  2. Are the courses fun, interesting, and interactive? Studies have shown that boring courses don’t connect with employees. Even if there is an interesting video, the learner could simply go and take a break while it is playing. You need modules that not only convey the important safety messages in a compelling manner, but also include an element of interaction to ensure the material is being understood.
  3. Is there a corresponding real-world testing mechanism? Education is important, but you also need a way to see if employees are taking the information to heart. A good awareness program includes some kind of simulator that will allow you to send phony phishing emails and monitor whether the links are clicked.
  4. Does it offer additional security tools? Programs that offer email plugins that add enhancements like quarantine or dynamic filters can further your protection beyond training and testing.
  5. Can it be monitored and administered remotely? Don’t add to your paperwork, use an awareness training program that can run itself. This will allow you to focus more on the results, not the administration.
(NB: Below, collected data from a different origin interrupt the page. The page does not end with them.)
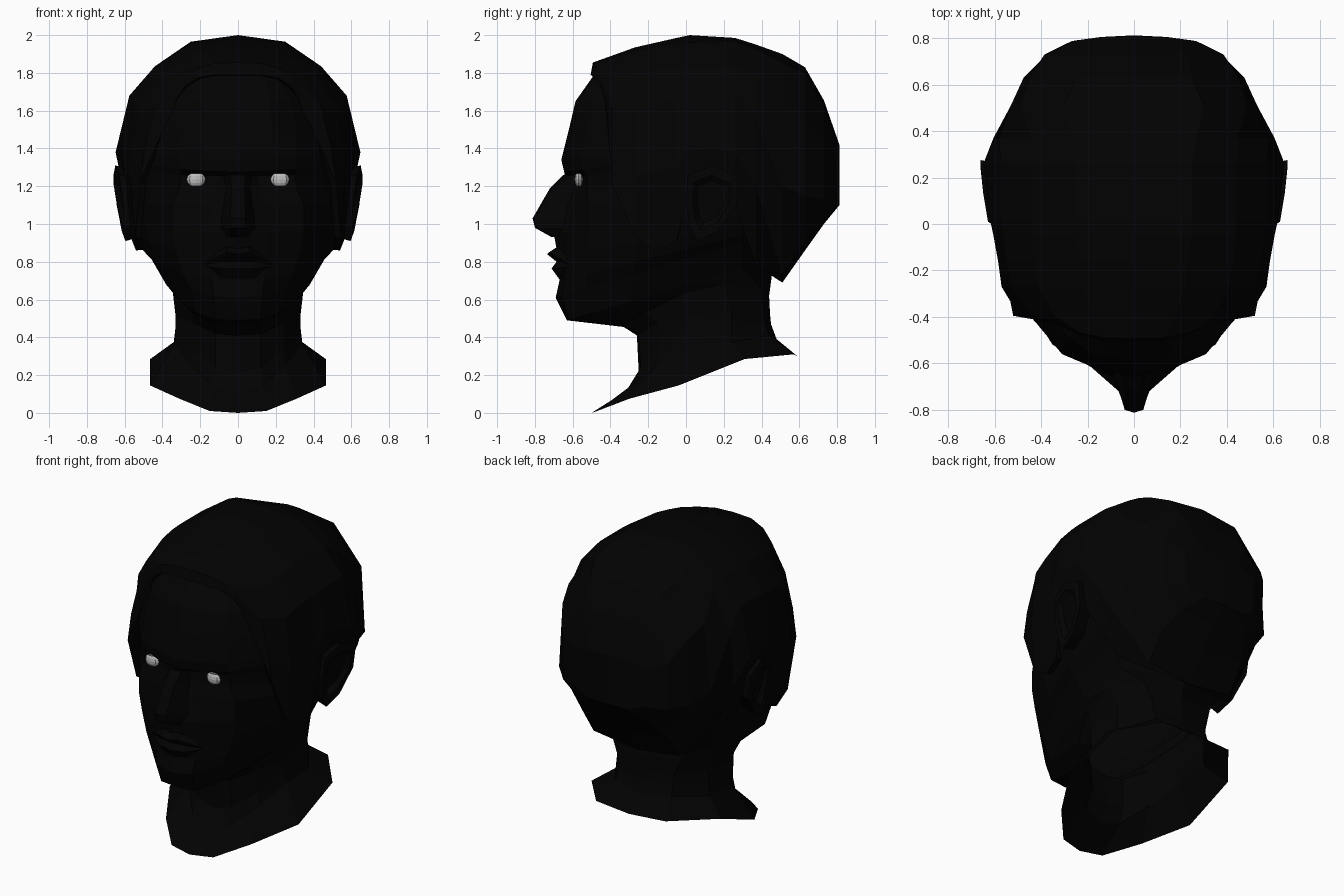
import bpy, bmesh, math


def material(name, value):
    m = bpy.data.materials.new(name)
    m.diffuse_color = (value, value, value, 1)
    return m


BLACK = material("matte_black", 0.0006)
GREY = material("pale_grey", 0.5)


def loft(name, rows, mat, wrap=False, cap=False, thick=0):
    """Skin a list of equal-length point rows, then mirror across x."""
    bm = bmesh.new()
    grid = [[bm.verts.new(p) for p in row] for row in rows]
    n = len(rows[0])
    for lo, hi in zip(grid, grid[1:]):
        for j in range(n if wrap else n - 1):
            k = (j + 1) % n
            bm.faces.new((lo[j], lo[k], hi[k], hi[j]))
    if cap:
        bm.faces.new(grid[-1])
    if wrap:
        bmesh.ops.recalc_face_normals(bm, faces=bm.faces)
    me = bpy.data.meshes.new(name)
    bm.to_mesh(me)
    bm.free()
    me.materials.append(mat)
    ob = bpy.data.objects.new(name, me)
    bpy.context.collection.objects.link(ob)
    ob.modifiers.new("mirror", 'MIRROR').merge_threshold = 0.002
    if thick:
        s = ob.modifiers.new("thickness", 'SOLIDIFY')
        s.thickness, s.offset = thick, -1
    return ob


# Neck: slanted flared collar up to the underside of the jaw
neck = [
    [(0, -.5, 0), (.15, -.47, .01), (.31, -.3, .075), (.465, -.04, .145),
     (.465, .31, .285), (.25, .57, .31), (0, .59, .30)],
    [(0, -.32, .11), (.13, -.28, .14), (.25, -.15, .25), (.34, .02, .36),
     (.34, .24, .375), (.2, .44, .41), (0, .48, .39)],
    [(0, -.25, .21), (.12, -.24, .24), (.24, -.14, .33), (.33, 0, .42),
     (.33, .24, .46), (.2, .42, .47), (0, .45, .47)],
    [(0, -.26, .41), (.12, -.25, .42), (.24, -.15, .48), (.33, 0, .51),
     (.33, .24, .54), (.2, .41, .54), (0, .445, .52)],
    [(0, -.33, .455), (.12, -.33, .46), (.24, -.22, .53), (.34, -.02, .63),
     (.35, .2, .68), (.25, .4, .66), (0, .44, .62)],
]

# Face: height, backward rise, then half outline (x, y) from the centre line
lower_face = [
    (.49, .3, (0, -.63), (.12, -.62), (.22, -.5), (.30, -.3), (.38, 0)),
    (.61, .3, (0, -.69), (.13, -.66), (.25, -.53), (.38, -.28), (.46, 0)),
    (.70, .25, (0, -.67), (.14, -.64), (.29, -.53), (.43, -.27), (.51, 0)),
    (.84, .15, (0, -.68), (.16, -.63), (.33, -.52), (.47, -.27), (.54, 0)),
    (.95, .1, (0, -.70), (.16, -.63), (.35, -.52), (.49, -.25), (.57, 0)),
    (1.10, 0, (0, -.66), (.13, -.60), (.35, -.52), (.49, -.30), (.58, 0)),
]
upper_face = [
    (1.19, 0, (0, -.64), (.11, -.565), (.31, -.525), (.46, -.35), (.59, 0)),
    (1.25, .08, (0, -.64), (.11, -.56), (.30, -.525), (.44, -.40), (.59, 0)),
    (1.275, .15, (0, -.645), (.15, -.615), (.31, -.55), (.44, -.405), (.59, 0)),
    (1.34, .1, (0, -.66), (.18, -.615), (.31, -.56), (.43, -.415), (.58, 0)),
    (1.50, 0, (0, -.62), (.18, -.60), (.31, -.52), (.42, -.38), (.56, 0)),
    (1.65, 0, (0, -.585), (.17, -.565), (.28, -.49), (.37, -.36), (.5, 0)),
    (1.785, 0, (0, -.49), (.14, -.48), (.21, -.42), (.3, -.3), (.4, 0)),
]
rows = list(neck)
for z, rise, *pts in lower_face + upper_face:
    pts = pts + [(pts[-1][0] * .93, .3), (0, .46)]
    rows.append([(x, y, z + rise * (min(y, .3) - pts[0][1])) for x, y in pts])
loft("head_and_neck", rows, BLACK, cap=True)

# Nose
nose = [
    (.93, (0, -.71), (.04, -.70), (.09, -.62)),
    (.98, (0, -.80), (.04, -.79), (.10, -.63)),
    (1.03, (0, -.812), (.04, -.80), (.10, -.60)),
    (1.19, (0, -.72), (.035, -.71), (.07, -.57)),
    (1.26, (0, -.65), (.04, -.64), (.08, -.57)),
]
loft("nose", [[(x, y, z) for x, y in p] for z, *p in nose], BLACK)

# Lips
lips = [
    [(0, -.665, .70), (.08, -.65, .71), (.14, -.61, .75)],
    [(0, -.712, .765), (.09, -.69, .765), (.17, -.622, .775)],
    [(0, -.685, .80), (.08, -.67, .80), (.18, -.62, .785)],
    [(0, -.735, .84), (.06, -.725, .85), (.18, -.62, .79)],
    [(0, -.695, .87), (.06, -.68, .88), (.17, -.61, .81)],
]
loft("lips", lips, BLACK)

# Hair: raised front lip, then cross-sections (y, then x and z from the
# parting down to the hairline)
hair_lip = [
    [(0, -.505, 1.79), (.12, -.505, 1.79), (.21, -.485, 1.775),
     (.28, -.455, 1.73), (.325, -.43, 1.66), (.375, -.41, 1.48)],
    [(0, -.493, 1.855), (.13, -.49, 1.85), (.23, -.47, 1.82),
     (.30, -.445, 1.76), (.35, -.425, 1.68), (.40, -.41, 1.49)],
]
front_hair = [
    (-.395, (0, 1.89), (.18, 1.88), (.34, 1.79), (.44, 1.62), (.495, 1.4), (.52, 1.22)),
    (-.27, (0, 1.935), (.22, 1.915), (.41, 1.79), (.53, 1.60), (.57, 1.25), (.545, .93)),
    (-.16, (0, 1.96), (.23, 1.94), (.43, 1.82), (.55, 1.64), (.585, 1.28), (.54, .86)),
    (-.05, (0, 1.985), (.25, 1.955), (.44, 1.83), (.565, 1.66), (.605, 1.3), (.56, .91)),
    (.02, (0, 2.0), (.25, 1.96), (.44, 1.835), (.575, 1.68), (.62, 1.42), (.585, 1.2)),
]
back_hair = [
    (.26, (0, 1.985), (.25, 1.965), (.44, 1.835), (.575, 1.68), (.648, 1.38), (.59, 1.1)),
    (.37, (0, 1.95), (.27, 1.925), (.45, 1.78), (.58, 1.55), (.605, 1.2), (.42, .78)),
    (.51, (0, 1.9), (.3, 1.855), (.49, 1.64), (.53, 1.2), (.31, .73), (0, .69)),
    (.63, (0, 1.83), (.25, 1.8), (.45, 1.57), (.475, 1.15), (.30, .90), (0, .86)),
    (.73, (0, 1.655), (.22, 1.63), (.385, 1.44), (.375, 1.13), (.24, 1.02), (0, 1.0)),
    (.812, (0, 1.42), (.14, 1.42), (.27, 1.39), (.25, 1.14), (.14, 1.1), (0, 1.1)),
]
rows = hair_lip + [[(x, y - (.35 * x * x if y > .8 else 0), z) for x, z in p]
                   for y, *p in front_hair + back_hair]
loft("hair", rows, BLACK, cap=True, thick=.035)

# Ears: rimmed outline with a sunken middle
outline = [(.02, .98), (.0, 1.12), (.01, 1.26), (.14, 1.31), (.275, 1.255),
           (.27, 1.1), (.17, .96), (.06, .91)]


def ear_ring(scale, depth):
    cy, cz = .13, 1.12
    return [(.59 + .12 * y + .11 * (z - .92) - depth,
             cy + (y - cy) * scale, cz + (z - cz) * scale) for y, z in outline]


loft("ear", [ear_ring(.85, .12), ear_ring(1, 0), ear_ring(.72, 0),
             ear_ring(.55, .025)], BLACK, wrap=True, cap=True)

# Eyes: small squashed faceted balls
eye = [[(.222 + .05 * math.sin(a) * math.cos(b), -.568 + .022 * math.sin(a) * math.sin(b),
         1.235 + .04 * math.cos(a)) for b in (i * math.tau / 8 for i in range(8))]
       for a in (.6, 1.1, 1.57, 2.04, 2.54)]
loft("eye", eye, GREY, wrap=True, cap=True)
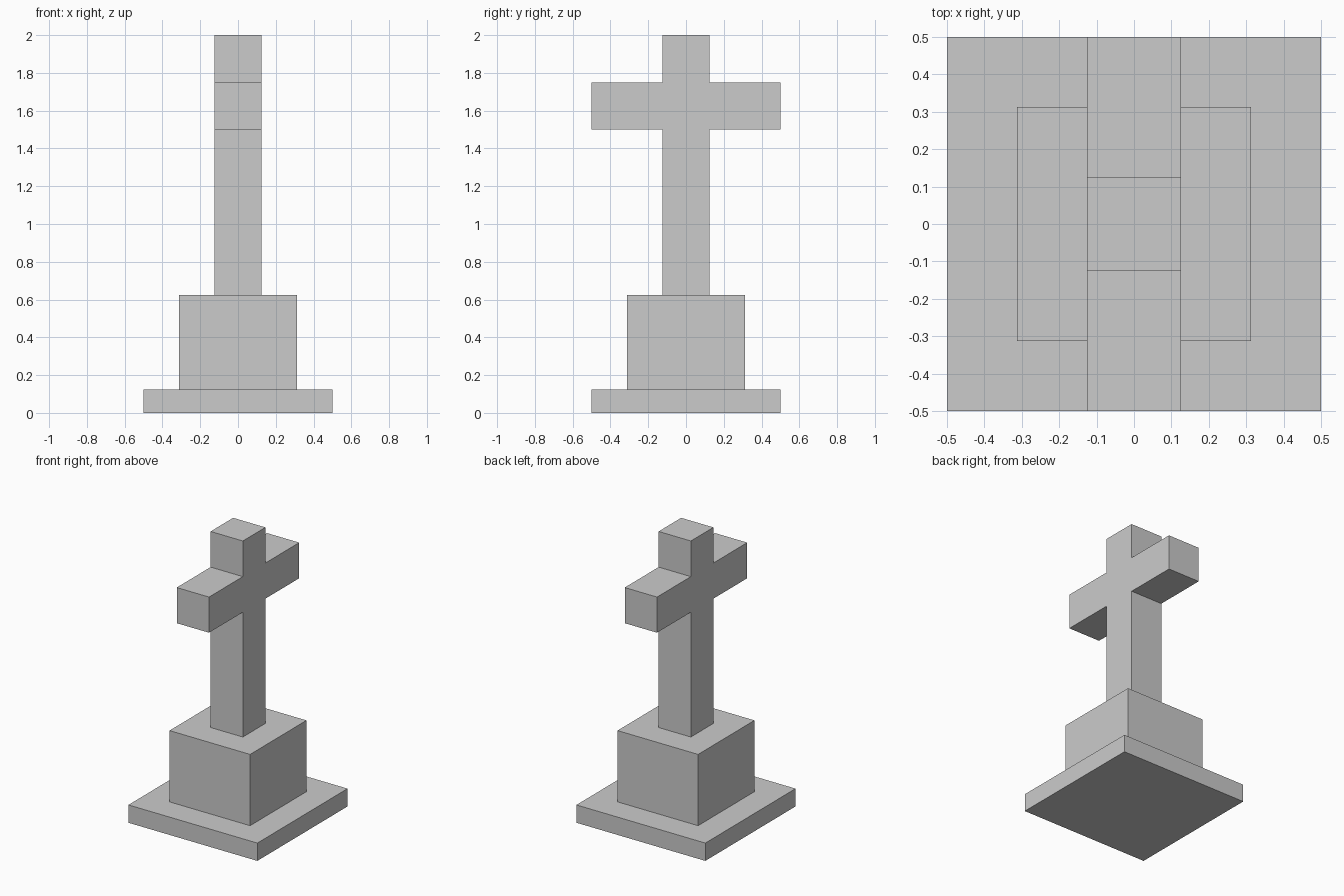
import bpy
import bmesh

if "Cube" in bpy.data.objects:
    bpy.data.objects.remove(bpy.data.objects["Cube"])


def extrude_profile(name, points, depth):
    """Flat polygon extruded by the depth vector into a closed solid."""
    bm = bmesh.new()
    face = bm.faces.new([bm.verts.new(p) for p in points])
    result = bmesh.ops.extrude_face_region(bm, geom=[face], use_keep_orig=True)
    moved = [v for v in result["geom"] if isinstance(v, bmesh.types.BMVert)]
    bmesh.ops.translate(bm, verts=moved, vec=depth)
    bmesh.ops.recalc_face_normals(bm, faces=bm.faces)
    mesh = bpy.data.meshes.new(name)
    bm.to_mesh(mesh)
    bm.free()
    obj = bpy.data.objects.new(name, mesh)
    bpy.context.collection.objects.link(obj)
    return obj


def square_block(name, half, bottom, top):
    corners = [(-half, -half, bottom), (half, -half, bottom),
               (half, half, bottom), (-half, half, bottom)]
    return extrude_profile(name, corners, (0, 0, top - bottom))


# Stepped base: wide slab and pedestal
square_block("base_slab", 0.5, 0.0, 0.125)
square_block("pedestal", 0.3125, 0.125, 0.625)

# Cross: half outline in the YZ plane, mirrored, extruded along x
half_width, arm = 0.125, 0.5
right = [(half_width, 0.625), (half_width, 1.5), (arm, 1.5),
         (arm, 1.75), (half_width, 1.75), (half_width, 2.0)]
outline = right + [(-y, z) for y, z in reversed(right)]
extrude_profile("cross", [(-half_width, y, z) for y, z in outline],
                (2 * half_width, 0, 0))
The Answer? SecurityIQ

InfoSec Institute has addressed these considerations with their award-winning platform SecurityIQ. It consists of two programs, separate but intertwined, called AwareEd and PhishSim.

  1. AwareEd is the educational component and is constantly being updated (Read more...)

*** This is a Security Bloggers Network syndicated blog from InfoSec Resources authored by Chris Sienko. Read the original post at: